The Ecological Significance of Desert Termites

By July 5, 2024 Articles, Media

This year, May and early June saw beneficial rains over much of Texas (sorry Trans-Pecos and Permian Basin). Immediately after one of these rainy events you may have noticed swarms of small fragile flying insects appearing seemingly out of nowhere. If so, meet the desert termite (Gnathamitermes tubiformans). Also known as “woodlice,” desert termites are common and noticeable insects of south and west Texas rangelands. They construct fragile mud tubes and sheets of mud around the surfaces of herbaceous and woody plants, litter, dung, fence posts and similar objects.

During prolonged drought conditions their feeding activities can reduce forage for livestock. Studies conducted on the Texas High Plains revealed an average termite population density of 8.6 million per acre, occasionally peaking at 39 million per acre, which can consume 366 pounds per acre of litter and forage during the growing season. Consequently, desert termites play a significant role in arid ecosystem dynamics. While “termites” generally have a bad reputation for damaging our homes, there are about 10 different species of termite’s native to the American Southwest. Desert termites do not damage man-made structures like their more destructive cousins—the subterranean termite. The impact of desert termites on rangelands is is indeed a double-edged sword.

Ecological Benefits of Desert Termites:

  • Improved Soil Fertility and Structure: Desert termites are pivotal in enhancing soil fertility and structure. By breaking down organic matter, such as dead plant material and woody debris, they contribute to nutrient cycling, returning essential elements like nitrogen and phosphorus to the soil.


  • Water Infiltration: Their tunneling behavior significantly improves soil porosity. The intricate network of galleries and tunnels created by these termites allows for better water infiltration and retention. This is particularly beneficial in arid environments where water is limited, as it aids in reducing soil erosion and improving the availability of water to plants.

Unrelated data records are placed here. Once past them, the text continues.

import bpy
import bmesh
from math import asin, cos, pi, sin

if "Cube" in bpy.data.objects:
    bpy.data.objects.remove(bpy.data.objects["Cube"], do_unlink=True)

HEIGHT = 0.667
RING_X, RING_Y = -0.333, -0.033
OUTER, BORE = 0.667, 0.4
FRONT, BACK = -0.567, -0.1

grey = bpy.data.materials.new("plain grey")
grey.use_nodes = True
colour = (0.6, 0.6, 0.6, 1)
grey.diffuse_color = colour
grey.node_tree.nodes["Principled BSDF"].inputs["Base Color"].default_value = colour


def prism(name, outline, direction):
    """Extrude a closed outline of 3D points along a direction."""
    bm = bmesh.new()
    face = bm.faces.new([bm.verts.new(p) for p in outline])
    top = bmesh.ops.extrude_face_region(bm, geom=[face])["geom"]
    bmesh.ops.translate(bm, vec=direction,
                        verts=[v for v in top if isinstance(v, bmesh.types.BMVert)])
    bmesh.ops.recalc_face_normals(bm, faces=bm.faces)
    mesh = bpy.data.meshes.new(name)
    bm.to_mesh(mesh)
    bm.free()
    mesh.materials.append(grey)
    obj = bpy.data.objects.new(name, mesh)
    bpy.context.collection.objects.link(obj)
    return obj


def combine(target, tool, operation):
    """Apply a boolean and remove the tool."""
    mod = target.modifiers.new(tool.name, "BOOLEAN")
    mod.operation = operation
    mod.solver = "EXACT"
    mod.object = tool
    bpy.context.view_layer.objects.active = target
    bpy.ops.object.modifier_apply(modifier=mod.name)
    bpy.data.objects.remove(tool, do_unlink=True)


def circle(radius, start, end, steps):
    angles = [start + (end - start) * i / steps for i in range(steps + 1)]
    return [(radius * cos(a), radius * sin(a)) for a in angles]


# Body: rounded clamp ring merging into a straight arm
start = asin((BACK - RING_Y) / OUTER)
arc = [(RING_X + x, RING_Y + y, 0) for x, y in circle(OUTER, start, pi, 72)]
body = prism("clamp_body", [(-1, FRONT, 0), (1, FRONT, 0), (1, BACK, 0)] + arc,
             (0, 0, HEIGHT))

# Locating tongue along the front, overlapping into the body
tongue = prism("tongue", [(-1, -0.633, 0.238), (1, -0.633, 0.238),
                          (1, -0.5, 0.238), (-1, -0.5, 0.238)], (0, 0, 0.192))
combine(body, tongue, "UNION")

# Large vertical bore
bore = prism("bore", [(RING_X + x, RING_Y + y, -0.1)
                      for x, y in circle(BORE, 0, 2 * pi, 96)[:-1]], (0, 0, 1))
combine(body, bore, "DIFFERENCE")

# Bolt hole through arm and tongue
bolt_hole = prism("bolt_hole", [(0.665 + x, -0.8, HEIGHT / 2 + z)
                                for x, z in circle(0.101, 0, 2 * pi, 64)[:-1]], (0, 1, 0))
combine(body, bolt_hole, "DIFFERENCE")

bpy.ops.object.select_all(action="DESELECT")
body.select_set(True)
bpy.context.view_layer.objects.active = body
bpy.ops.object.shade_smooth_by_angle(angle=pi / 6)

  • Vegetation Maintenance: Desert termites play a role in controlling plant populations. By feeding on grasses and other vegetation, they help maintain diverse plant communities, preventing any one species from becoming overly dominant.


  • Carbon Sequestration: Termites are involved in the breakdown of lignocellulosic (“fibrous”) materials, which are major components of plant biomass. This process is crucial for carbon cycling and sequestration. By decomposing organic matter, termites help lock carbon in the soil, mitigating the effects of climate change.

Ecological Concerns from Desert Termites:

  • Vegetation Damage: While their feeding habits can be beneficial, they can also cause significant damage to vegetation, particularly in overgrazed or disturbed areas. When termite populations become too large, they can denude an area of vegetation, leaving bare patches of soil. This can exacerbate soil erosion and reduce the landscape’s capacity to support plant and animal life.


  • Disruption of Natural Succession: In some ecosystems, termites can interfere with plant succession processes. By preferentially feeding on certain plants, they may alter the species composition and successional pathways of plant communities. This can lead to changes in habitat availability for other organisms and potentially reduce biodiversity.

Desert termites in Texas embody a dual role in their ecosystems. Understanding their pros and cons is crucial for managing termite populations and minimizing their negative effects while leveraging their ecological benefits. Balancing these aspects is key to maintaining healthy rangelands ecosystems. – Dr. Dan Foley